This satiric music video says about itself:

German TV mocks Turkish dictator: Erdowie, Erdowo, Erdogan – English subtitles

29 March 2016

He’s living in grand style
Big boss from Bosporus
A showy palace with a thousand rooms, built without permit in a nature preserve
Press freedom gives him a swollen neck
That’s why he needs all those scarves
When a journalist writes a piece
That Erdogan doesn’t like
He quickly ends up in jail
Newspaper offices closed down
He doesn’t think twice
With tear gas and water cannons he is riding through the night
Be nice to him
Since he’s holding all the cards
Erdo-how, Erdo-where, Erdogan
The time is ripe
For his Great Ottoman Empire
Erdo-how, Erdo-where, Erdogan
Equal rights for women
Beaten up equally

Istanbul police has dispersed an International Women’s Day demonstration by force
If the election results are off
He’ll shake them into place
He loathes the Kurds
And much rather bombs them
Than his brothers in faith over at ISIS
Hand him your money
He’ll build you a refugee tent
Erdo-how, Erdo-where, Erdogan
His country is ripe
For EU membership
He doesn’t care for democracy
Erdogan says goodbye
And rides off into the sunset

From daily The Morning Star in Britain:

Turkey: Government continues its crackdown on journalists
Monday 25th April 2016

ONE journalist has been arrested and another denied entry to Turkey in the latest crackdown on free speech by the government.
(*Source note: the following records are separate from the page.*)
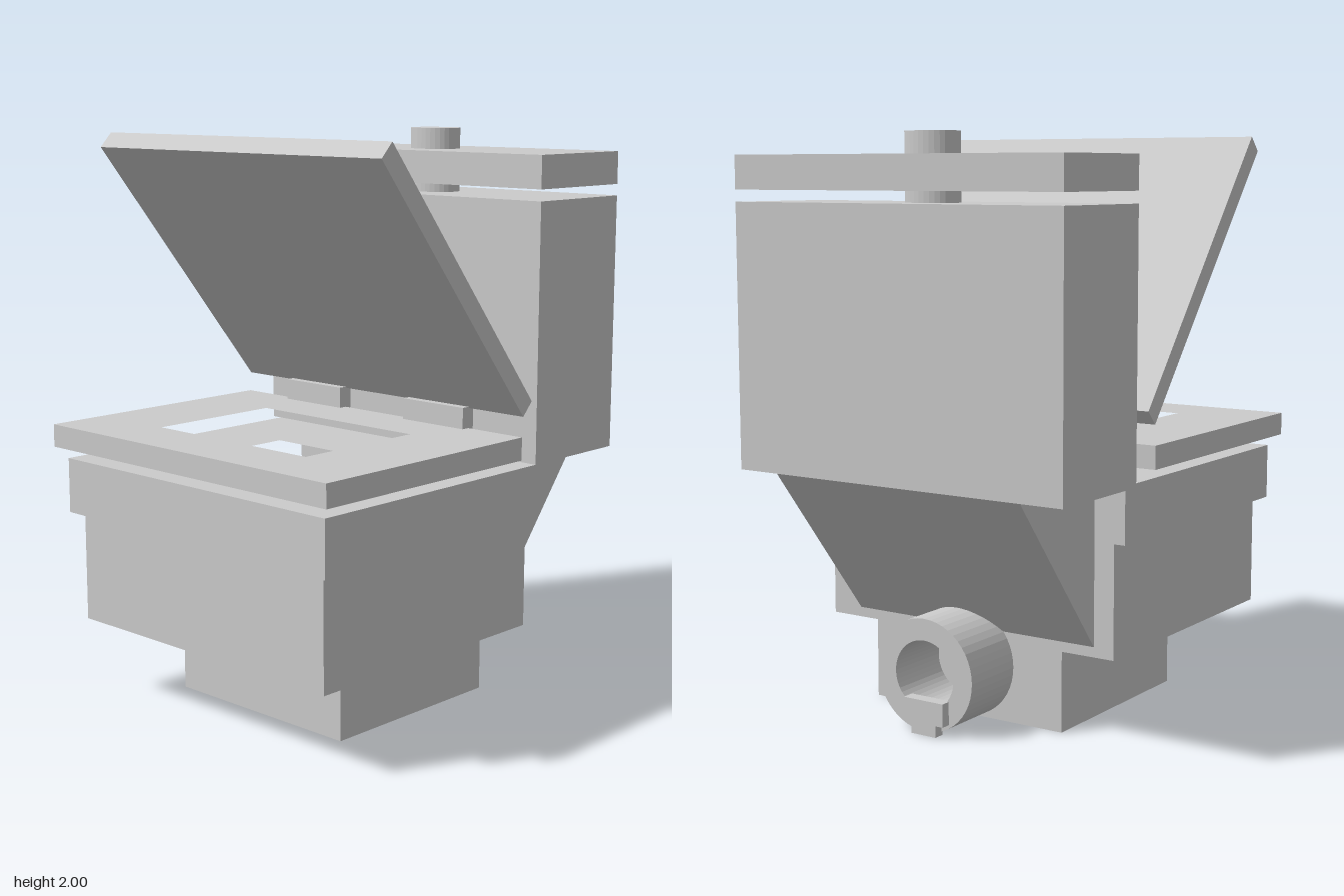
import * as THREE from 'three';

const material = new THREE.MeshStandardMaterial({ color: 0xcccccc, flatShading: true });

export function createModel() {
  const model = new THREE.Group();
  model.name = 'toilet';

  const add = (name, geometry) => {
    const mesh = new THREE.Mesh(geometry, material);
    mesh.name = name;
    model.add(mesh);
    return mesh;
  };

  // Box given by its limits on each axis
  const box = (name, [x0, x1], [y0, y1], [z0, z1]) =>
    add(name, new THREE.BoxGeometry(x1 - x0, y1 - y0, z1 - z0))
      .position.set((x0 + x1) / 2, (y0 + y1) / 2, (z0 + z1) / 2);

  // Side profile of (z, y) points stretched across x
  const prism = (name, points, [x0, x1]) => {
    const shape = new THREE.Shape(points.map(([z, y]) => new THREE.Vector2(z, y)));
    const geometry = new THREE.ExtrudeGeometry(shape, { depth: x1 - x0, bevelEnabled: false });
    geometry.rotateY(-Math.PI / 2);
    add(name, geometry).position.x = x1;
  };

  // Flat slab with a rectangular opening
  const rect = ([x0, x1], [z0, z1]) => [[x0, -z0], [x1, -z0], [x1, -z1], [x0, -z1]]
    .map(([x, y]) => new THREE.Vector2(x, y));
  const frame = (name, xs, [y0, y1], zs, holeX, holeZ) => {
    const shape = new THREE.Shape(rect(xs, zs));
    shape.holes.push(new THREE.Path(rect(holeX, holeZ)));
    const geometry = new THREE.ExtrudeGeometry(shape, { depth: y1 - y0, bevelEnabled: false });
    geometry.rotateX(-Math.PI / 2);
    add(name, geometry).position.y = y0;
  };

  // Stepped bowl
  box('base', [-0.39, 0.39], [0, 0.28], [-0.315, 0.415]);
  box('bowl', [-0.59, 0.585], [0.28, 0.67], [-0.315, 0.695]);
  frame('rim', [-0.63, 0.625], [0.67, 0.865], [-0.315, 0.73], [-0.315, 0.31], [0, 0.51]);
  box('bowlFloor', [-0.315, 0.31], [0.67, 0.71], [0, 0.51]);

  // Seat, hinges and raised lid
  frame('seat', [-0.67, 0.66], [0.905, 0.985], [-0.19, 0.76], [-0.355, 0.35], [0.03, 0.535]);
  for (const x of [-0.435, 0.15]) {
    box('hinge', [x, x + 0.275], [0.98, 1.06], [-0.215, -0.16]);
  }
  prism('lid', [[-0.195, 1.055], [0.52, 1.94], [0.472, 1.99], [-0.24, 1.103]], [-0.67, 0.66]);

  // Tank, its sloped support, cover and oval button
  const tankX = [-0.67, 0.625];
  const tankZ = [-0.755, -0.315];
  prism('tankSupport', [[-0.315, 0.315], [-0.315, 0.865], [-0.755, 0.865]], [-0.515, 0.465]);
  box('tank', tankX, [0.865, 1.77], tankZ);
  box('tankCover', tankX, [1.81, 1.925], tankZ);
  const button = add('flushButton', new THREE.CylinderGeometry(1, 1, 0.23, 32));
  button.scale.set(0.098, 1, 0.079);
  button.position.set(-0.02, 1.885, -0.52);

  // Drain pipe with an open bore
  const ring = new THREE.Shape().absarc(0, 0, 0.195, 0, Math.PI * 2);
  ring.holes.push(new THREE.Path().absarc(0, 0, 0.12, 0, Math.PI * 2));
  const pipe = new THREE.ExtrudeGeometry(ring, { depth: 0.245, bevelEnabled: false, curveSegments: 24 });
  add('drainPipe', pipe).position.set(0, 0.195, -0.56);

  // Small stepped stop at the pipe mouth
  box('pipeStop', [-0.1, 0.06], [0.04, 0.12], [-0.595, -0.55]);
  box('pipeStopFoot', [-0.07, 0.03], [0, 0.045], [-0.595, -0.555]);

  return model;
}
Turkish-Dutch columnist Ebru Umar was arrested on Saturday after tweeting about President Recep Tayyip Erdogan, her paper said yesterday. The Metro journalist tweeted that police were at her door and that she was being taken to a police station in the resort of Kusadasi.

German newspaper Bild said yesterday that Greek photographer Giorgos Moutafis was denied entry at Istanbul airport on his way to a job in Libya on Saturday.
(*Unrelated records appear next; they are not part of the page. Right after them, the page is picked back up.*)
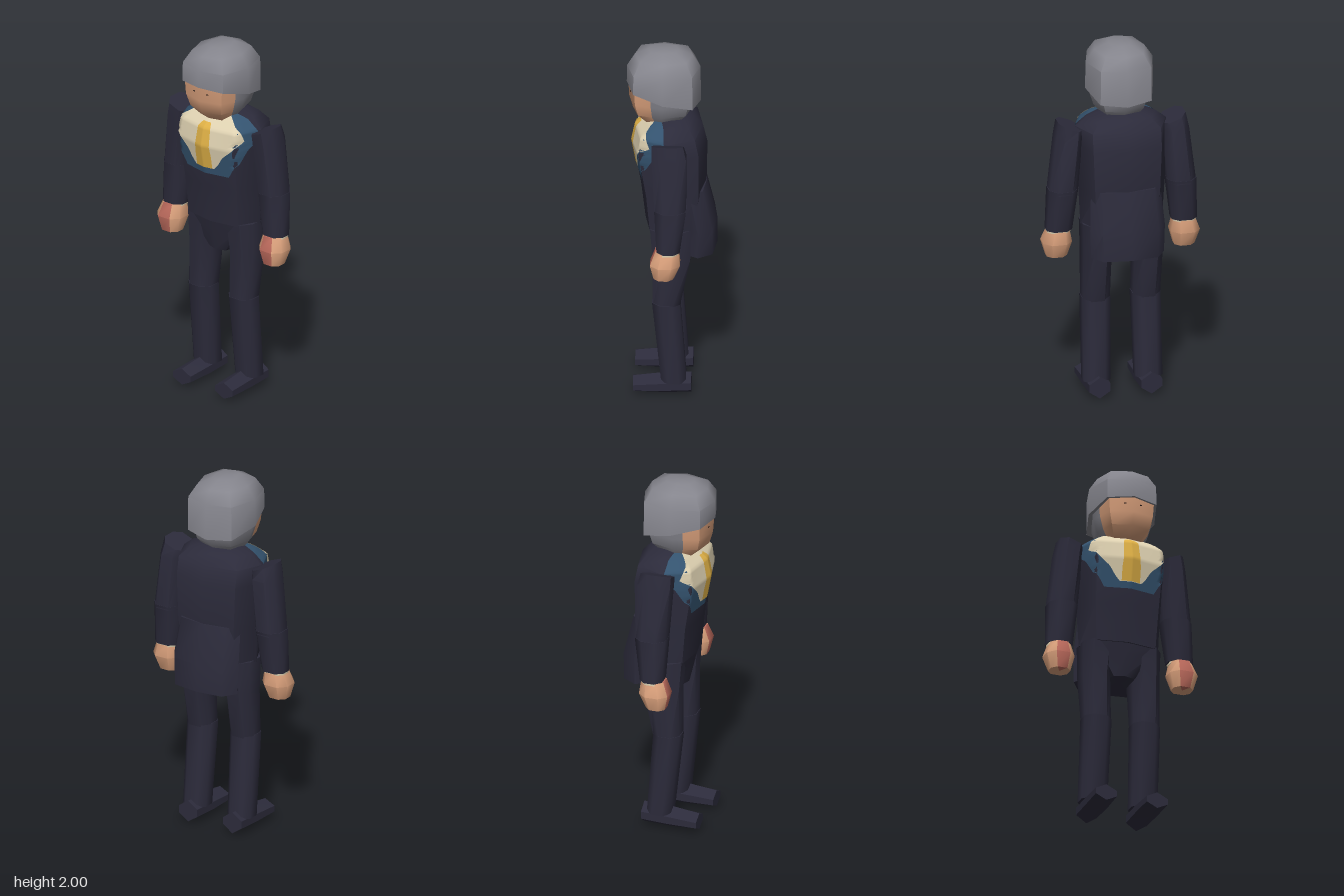
import * as THREE from 'three';
import { toCreasedNormals } from 'three/addons/utils/BufferGeometryUtils.js';

const mat = (name, color) => Object.assign(new THREE.MeshStandardMaterial({ color }), { name });

// Cross-sections as unit [x, z] points, running from the front towards +x
const ROUND = [[0, 1], [0.75, 0.8], [1, 0], [0.75, -0.8], [0, -1], [-0.75, -0.8], [-1, 0], [-0.75, 0.8]];
const HEAD = [[0, 1], [0.75, 0.8], [0.9, 0.32], [1, 0], [0.75, -0.8], [0, -1], [-0.75, -0.8], [-1, 0], [-0.9, 0.32], [-0.75, 0.8]];
const LIMB = [[-0.5, 1], [0.5, 1], [1, 0.45], [1, -0.45], [0.5, -1], [-0.5, -1], [-1, -0.45], [-1, 0.45]];
const SHOE = [[0, 1], [1, 0.35], [1, -0.35], [0, -1], [-1, -0.35], [-1, 0.35]];

// Torso rings: y, centre x, centre z, half width, half depth
const TORSO = [
  [0.99, 0, -0.005, 0.225, 0.145], [1.2, 0, -0.01, 0.237, 0.175], [1.45, 0, 0.01, 0.25, 0.2],
  [1.55, 0, 0.012, 0.25, 0.178], [1.6, 0, 0.005, 0.19, 0.125], [1.625, 0, 0.005, 0.11, 0.085],
];

// Closed skin over rings [y, cx, cz, rx, rz, tilt along z, tilt along x], lowest first
function loft(profile, rings, paint = () => 0) {
  const pos = [], geo = new THREE.BufferGeometry(), n = profile.length;
  const at = ([y, cx, cz, rx, rz, tz = 0, tx = 0], j) => {
    const [x, z] = profile[j % n];
    return [cx + x * rx, y + tz * z * rz + tx * x * rx, cz + z * rz];
  };
  const bottom = rings[0], top = rings[rings.length - 1];
  for (let j = 0; j < n; j++) {
    const start = pos.length / 3;
    for (let i = 0; i + 1 < rings.length; i++) {
      const a = at(rings[i], j), b = at(rings[i], j + 1), c = at(rings[i + 1], j + 1), d = at(rings[i + 1], j);
      pos.push(...a, ...b, ...c, ...a, ...c, ...d);
    }
    pos.push(bottom[1], bottom[0], bottom[2], ...at(bottom, j + 1), ...at(bottom, j));
    pos.push(top[1], top[0], top[2], ...at(top, j), ...at(top, j + 1));
    geo.addGroup(start, pos.length / 3 - start, paint(j));
  }
  geo.setAttribute('position', new THREE.Float32BufferAttribute(pos, 3));
  return toCreasedNormals(geo, 0.9);
}

// Linear interpolation in a table whose first column is y
function sample(table, y) {
  let i = 0;
  while (i < table.length - 2 && y > table[i + 1][0]) i++;
  const a = table[i], b = table[i + 1], t = (y - a[0]) / (b[0] - a[0]);
  return a.map((v, k) => v + (b[k] - v) * t);
}

// Thin cloth following the chest; outline is a list of [y, half width]
function chestPatch(outline, scale) {
  const cols = 20, rows = 28, y0 = outline[0][0], y1 = outline[outline.length - 1][0];
  const geo = new THREE.PlaneGeometry(1, 1, cols, rows), p = geo.attributes.position;
  for (let i = 0; i < p.count; i++) {
    const y = y0 + (p.getY(i) + 0.5) * (y1 - y0);
    const [, , cz, rx, rz] = sample(TORSO, y);
    const u = THREE.MathUtils.clamp(2 * p.getX(i) * sample(outline, y)[1] / rx, -0.99, 0.99), m = Math.abs(u);
    const depth = m < 0.75 ? 1 - 0.2 * m / 0.75 : 0.8 * (1 - m) / 0.25;
    p.setXYZ(i, u * rx * scale, y + (scale - 1) * 0.12, cz + depth * rz * scale);
  }
  geo.computeVertexNormals();
  return geo;
}

export function createModel() {
  const model = new THREE.Group();
  model.name = 'suitedFigure';
  const navy = mat('navy suit', 0x2c2b3b), skin = mat('skin', 0xdca27d), grey = mat('grey hair', 0x85858d);
  const blue = mat('blue lapel', 0x34536f), cream = mat('cream shirt', 0xddd0b0), gold = mat('gold tie', 0xdcae45);
  const red = mat('reddish fingers', 0xbd6b5d), dark = mat('dark eyes', 0x2a1c18);
  cream.side = blue.side = gold.side = THREE.DoubleSide;

  const add = (name, geo, material, parent = model) => {
    const mesh = new THREE.Mesh(geo, material);
    mesh.name = name;
    parent.add(mesh);
    return mesh;
  };
  const part = (name, profile, rings, material, parent) => add(name, loft(profile, rings), material, parent);

  // Jacket, coat tail and hips
  part('jacket', ROUND, TORSO, navy);
  part('coatTail', ROUND, [
    [0.845, 0, -0.145, 0.2, 0.097], [1.0, 0, -0.145, 0.205, 0.097], [1.22, 0, -0.1, 0.19, 0.088],
  ], navy);
  part('hips', ROUND, [
    [0.81, 0, 0, 0.075, 0.095], [0.94, 0, 0, 0.19, 0.122], [1.0, 0, 0, 0.218, 0.135],
  ], navy);

  // Layered chest: lapel, shirt, tie
  add('lapels', chestPatch([[1.285, 0.14], [1.33, 0.165], [1.37, 0.195], [1.45, 0.22], [1.5, 0.247], [1.55, 0.24], [1.6, 0.175], [1.622, 0.1]], 1.012), blue);
  add('shirt', chestPatch([[1.32, 0.06], [1.35, 0.085], [1.4, 0.115], [1.45, 0.17], [1.5, 0.21], [1.55, 0.2], [1.6, 0.13], [1.622, 0.09]], 1.026), cream);
  add('tie', chestPatch([[1.32, 0.05], [1.4, 0.05], [1.45, 0.045], [1.55, 0.04], [1.575, 0.025]], 1.04), gold);

  // Head: skin in front, grey behind
  const head = new THREE.Group();
  head.name = 'head';
  model.add(head);
  add('face', loft(HEAD, [
    [1.595, 0, 0.05, 0.1, 0.1], [1.65, 0, 0.05, 0.14, 0.158], [1.72, 0, 0.05, 0.163, 0.178], [1.86, 0, 0.05, 0.176, 0.185],
  ], (j) => (j < 2 || j > 7 ? 0 : 1)), [skin, grey], head);
  part('hair', ROUND, [
    [1.75, 0, 0.043, 0.187, 0.198, 0.27], [1.9, 0, 0.043, 0.184, 0.196],
    [1.968, 0, 0.043, 0.138, 0.155], [2.0, 0, 0.045, 0.06, 0.08],
  ], grey, head);

  for (const s of [1, -1]) {
    const side = s > 0 ? 'left' : 'right';
    const mirror = (rings) => rings.map(([y, cx, cz, rx, rz, tz = 0, tx = 0]) => [y, s * cx, cz, rx, rz, tz, s * tx]);

    // Eyes
    const eye = add(side + 'Eye', new THREE.BoxGeometry(0.012, 0.005, 0.004), dark, head);
    eye.position.set(s * 0.045, 1.766, 0.218);
    eye.rotation.y = s * 0.28;

    // Arm, cuff and hand
    const arm = new THREE.Group();
    arm.name = side + 'Arm';
    model.add(arm);
    part('upperArm', LIMB, mirror([
      [1.19, 0.325, -0.005, 0.077, 0.083], [1.5, 0.293, 0.003, 0.072, 0.092], [1.56, 0.283, 0.012, 0.065, 0.085, 0, 0.4],
    ]), navy, arm);
    part('forearm', LIMB, mirror([
      [0.97, 0.343, 0.005, 0.069, 0.062], [1.21, 0.324, -0.005, 0.079, 0.085],
    ]), navy, arm);
    part('cuff', LIMB, mirror([[0.958, 0.345, 0.008, 0.063, 0.058], [0.98, 0.344, 0.006, 0.063, 0.058]]), cream, arm);
    add('hand', loft(LIMB, mirror([
      [0.81, 0.35, 0.03, 0.055, 0.052], [0.895, 0.351, 0.022, 0.079, 0.08], [0.97, 0.345, 0.012, 0.058, 0.062],
    ]), (j) => (j === 0 ? 1 : 0)), [skin, red], arm);

    // Leg and shoe
    const leg = new THREE.Group();
    leg.name = side + 'Leg';
    model.add(leg);
    part('thigh', LIMB, mirror([
      [0.535, 0.138, 0.024, 0.074, 0.072], [0.82, 0.14, -0.005, 0.077, 0.1], [1.0, 0.132, 0, 0.088, 0.11],
    ]), navy, leg);
    part('shin', LIMB, mirror([
      [0.09, 0.143, -0.017, 0.073, 0.067], [0.56, 0.138, 0.025, 0.077, 0.074],
    ]), navy, leg);
    part('shoe', SHOE, mirror([
      [-0.11, 0.142, -0.07, 0.058, 0.06], [0.04, 0.142, -0.064, 0.062, 0.06], [0.2, 0.145, -0.058, 0.06, 0.046],
    ]), navy, leg).geometry.rotateX(Math.PI / 2);
  }
  return model;
}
The snapper said he was told that his name was on a list of people barred from entering the country. He was not told why. He was forced to take the next flight back to Athens yesterday morning.

The incident came days after a journalist with a German public broadcaster was prevented from entering Turkey.
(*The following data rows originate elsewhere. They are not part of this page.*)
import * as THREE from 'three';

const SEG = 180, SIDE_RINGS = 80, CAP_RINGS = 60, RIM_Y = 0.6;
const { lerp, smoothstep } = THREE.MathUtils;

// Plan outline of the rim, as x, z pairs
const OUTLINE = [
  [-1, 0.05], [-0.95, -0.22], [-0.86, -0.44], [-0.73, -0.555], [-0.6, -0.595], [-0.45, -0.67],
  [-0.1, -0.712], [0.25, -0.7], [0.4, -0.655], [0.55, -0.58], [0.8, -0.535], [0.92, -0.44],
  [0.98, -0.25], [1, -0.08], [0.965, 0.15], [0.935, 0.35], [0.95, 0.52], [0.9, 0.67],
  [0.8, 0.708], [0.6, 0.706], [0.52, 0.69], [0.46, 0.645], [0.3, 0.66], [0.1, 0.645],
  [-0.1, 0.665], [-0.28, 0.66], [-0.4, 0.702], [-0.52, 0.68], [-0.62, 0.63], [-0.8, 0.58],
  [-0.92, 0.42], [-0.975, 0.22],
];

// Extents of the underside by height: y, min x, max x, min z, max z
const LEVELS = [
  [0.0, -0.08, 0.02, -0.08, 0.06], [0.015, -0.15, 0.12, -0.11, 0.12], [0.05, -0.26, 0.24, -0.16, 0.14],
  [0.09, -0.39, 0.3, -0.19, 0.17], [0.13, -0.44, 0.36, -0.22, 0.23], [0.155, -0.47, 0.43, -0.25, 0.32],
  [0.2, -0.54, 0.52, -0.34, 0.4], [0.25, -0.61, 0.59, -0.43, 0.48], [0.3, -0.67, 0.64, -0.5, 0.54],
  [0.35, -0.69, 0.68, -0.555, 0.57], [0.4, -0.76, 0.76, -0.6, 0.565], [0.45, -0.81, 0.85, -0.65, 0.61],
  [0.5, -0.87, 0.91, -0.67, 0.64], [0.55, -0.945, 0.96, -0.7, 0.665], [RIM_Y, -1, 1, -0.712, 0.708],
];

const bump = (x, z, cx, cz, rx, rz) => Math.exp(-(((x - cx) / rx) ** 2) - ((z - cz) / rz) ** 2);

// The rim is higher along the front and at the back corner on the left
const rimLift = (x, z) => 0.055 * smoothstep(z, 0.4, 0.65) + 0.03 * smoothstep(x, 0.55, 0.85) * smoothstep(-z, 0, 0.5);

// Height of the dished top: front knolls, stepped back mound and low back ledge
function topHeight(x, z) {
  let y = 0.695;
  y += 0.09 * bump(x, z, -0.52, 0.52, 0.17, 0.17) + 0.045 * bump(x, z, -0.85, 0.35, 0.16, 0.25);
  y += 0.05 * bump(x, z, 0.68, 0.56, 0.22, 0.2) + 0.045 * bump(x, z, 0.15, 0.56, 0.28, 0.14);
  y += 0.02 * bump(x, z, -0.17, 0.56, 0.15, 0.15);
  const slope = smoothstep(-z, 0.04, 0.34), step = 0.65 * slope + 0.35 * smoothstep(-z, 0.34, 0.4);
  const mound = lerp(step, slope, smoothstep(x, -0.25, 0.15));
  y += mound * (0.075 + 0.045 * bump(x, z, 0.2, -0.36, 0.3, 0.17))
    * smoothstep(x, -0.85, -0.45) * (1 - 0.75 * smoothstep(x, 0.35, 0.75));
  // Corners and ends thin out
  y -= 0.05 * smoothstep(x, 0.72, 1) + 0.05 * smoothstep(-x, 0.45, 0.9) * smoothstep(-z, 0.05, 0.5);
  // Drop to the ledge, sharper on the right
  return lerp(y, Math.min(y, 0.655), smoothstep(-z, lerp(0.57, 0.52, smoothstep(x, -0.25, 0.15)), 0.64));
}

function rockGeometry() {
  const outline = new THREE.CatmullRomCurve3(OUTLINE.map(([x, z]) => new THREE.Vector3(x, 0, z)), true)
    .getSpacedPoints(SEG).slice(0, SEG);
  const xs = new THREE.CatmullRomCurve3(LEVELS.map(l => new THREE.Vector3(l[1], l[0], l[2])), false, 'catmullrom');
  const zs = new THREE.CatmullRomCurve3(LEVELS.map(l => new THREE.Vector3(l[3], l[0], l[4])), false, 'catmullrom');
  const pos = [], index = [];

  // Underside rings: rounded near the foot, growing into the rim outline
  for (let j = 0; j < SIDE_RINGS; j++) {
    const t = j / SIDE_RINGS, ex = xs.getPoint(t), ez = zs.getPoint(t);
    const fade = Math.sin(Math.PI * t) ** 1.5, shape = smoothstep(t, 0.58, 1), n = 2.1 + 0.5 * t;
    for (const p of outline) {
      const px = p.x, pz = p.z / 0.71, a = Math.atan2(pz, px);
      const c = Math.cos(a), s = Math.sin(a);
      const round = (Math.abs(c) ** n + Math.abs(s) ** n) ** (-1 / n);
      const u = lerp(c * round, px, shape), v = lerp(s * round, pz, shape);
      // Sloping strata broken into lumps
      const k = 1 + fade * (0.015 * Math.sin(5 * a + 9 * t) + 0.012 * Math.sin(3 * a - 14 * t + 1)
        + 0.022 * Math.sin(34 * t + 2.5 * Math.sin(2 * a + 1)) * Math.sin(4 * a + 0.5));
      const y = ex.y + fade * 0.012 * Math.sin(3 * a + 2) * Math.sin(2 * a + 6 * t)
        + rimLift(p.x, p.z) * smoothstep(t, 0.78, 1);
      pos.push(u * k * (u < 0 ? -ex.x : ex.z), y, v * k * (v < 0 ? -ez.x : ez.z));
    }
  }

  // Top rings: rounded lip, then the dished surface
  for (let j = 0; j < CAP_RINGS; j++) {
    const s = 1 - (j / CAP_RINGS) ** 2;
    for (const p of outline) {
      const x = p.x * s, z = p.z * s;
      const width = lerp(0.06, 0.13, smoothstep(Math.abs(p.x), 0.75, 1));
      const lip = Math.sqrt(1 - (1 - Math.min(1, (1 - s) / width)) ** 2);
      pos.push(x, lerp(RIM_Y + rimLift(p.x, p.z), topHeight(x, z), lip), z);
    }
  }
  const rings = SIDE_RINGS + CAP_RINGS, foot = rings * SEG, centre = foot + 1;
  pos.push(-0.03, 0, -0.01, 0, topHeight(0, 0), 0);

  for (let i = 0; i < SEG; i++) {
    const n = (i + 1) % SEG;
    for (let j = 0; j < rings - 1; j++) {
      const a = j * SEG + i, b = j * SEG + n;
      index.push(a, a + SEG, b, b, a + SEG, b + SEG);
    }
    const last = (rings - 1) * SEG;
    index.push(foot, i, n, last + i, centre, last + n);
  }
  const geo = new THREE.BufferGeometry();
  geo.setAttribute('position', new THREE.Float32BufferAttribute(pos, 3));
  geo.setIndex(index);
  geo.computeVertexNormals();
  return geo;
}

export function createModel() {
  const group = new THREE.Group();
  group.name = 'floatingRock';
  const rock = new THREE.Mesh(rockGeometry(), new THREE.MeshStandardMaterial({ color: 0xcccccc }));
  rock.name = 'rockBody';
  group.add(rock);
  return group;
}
Dutch NOS TV reports today there has been a burglary at Ms Umar’s home in Amsterdam. Her computer is said to have been stolen, and her whole home ransacked. Erdogan‘s secret police are suspected of this crime.

‘Human rights are terrorism’, Turkey’s Erdogan claims


This video says about itself:

November 28, 2015: Kurdish human rights lawyer Tahir Elçi was shot and killed Saturday in the southern Turkish city of Diyarbakir.

From daily The Morning Star in Britain:

Turkey: Four academics put on trial over ‘terrorist propaganda’

Saturday 23rd April 2016

FOUR Turkish academics went on trial yesterday in Istanbul for allegedly spreading “terrorist propaganda” in the latest crackdown on dissent by President Recep Tayyip Erdogan’s government.

The four academics were among a group of more than 1,000 scholars who signed a declaration in January criticising the government’s brutal military operations on majority-Kurdish areas of the country since last July.

They were arrested last month after holding a news conference during which they stood by the declaration.

Hundreds of civilians have been killed in the military sieges of south-eastern cities in response to renewed Kurdistan Workers’ Party attacks.

Mr Erdogan has resorted to laws against insulting the presidency on more than 1,000 occasions since his election in 2014.

Hundreds of demonstrators gathered in front of the courthouse in Istanbul to show their support for the Cumhuriyet newspaper’s chief editor Can Dundar and Ankara representative Erdem Gul, as well as the four academics.

The in-camera trial of Mr Dundar and Mr Gul resumed in a separate chamber of the Istanbul court, but was adjourned again until May 6.

The two are accused of espionage and aiding terrorists by publishing photos of National Intelligence Organisation arms shipments to Syrian terrorists.

Journalism can never be described as espionage,” said opposition MP Garo Paylan. “Journalism is about revealing misdeeds by the state and relaying this to the public.”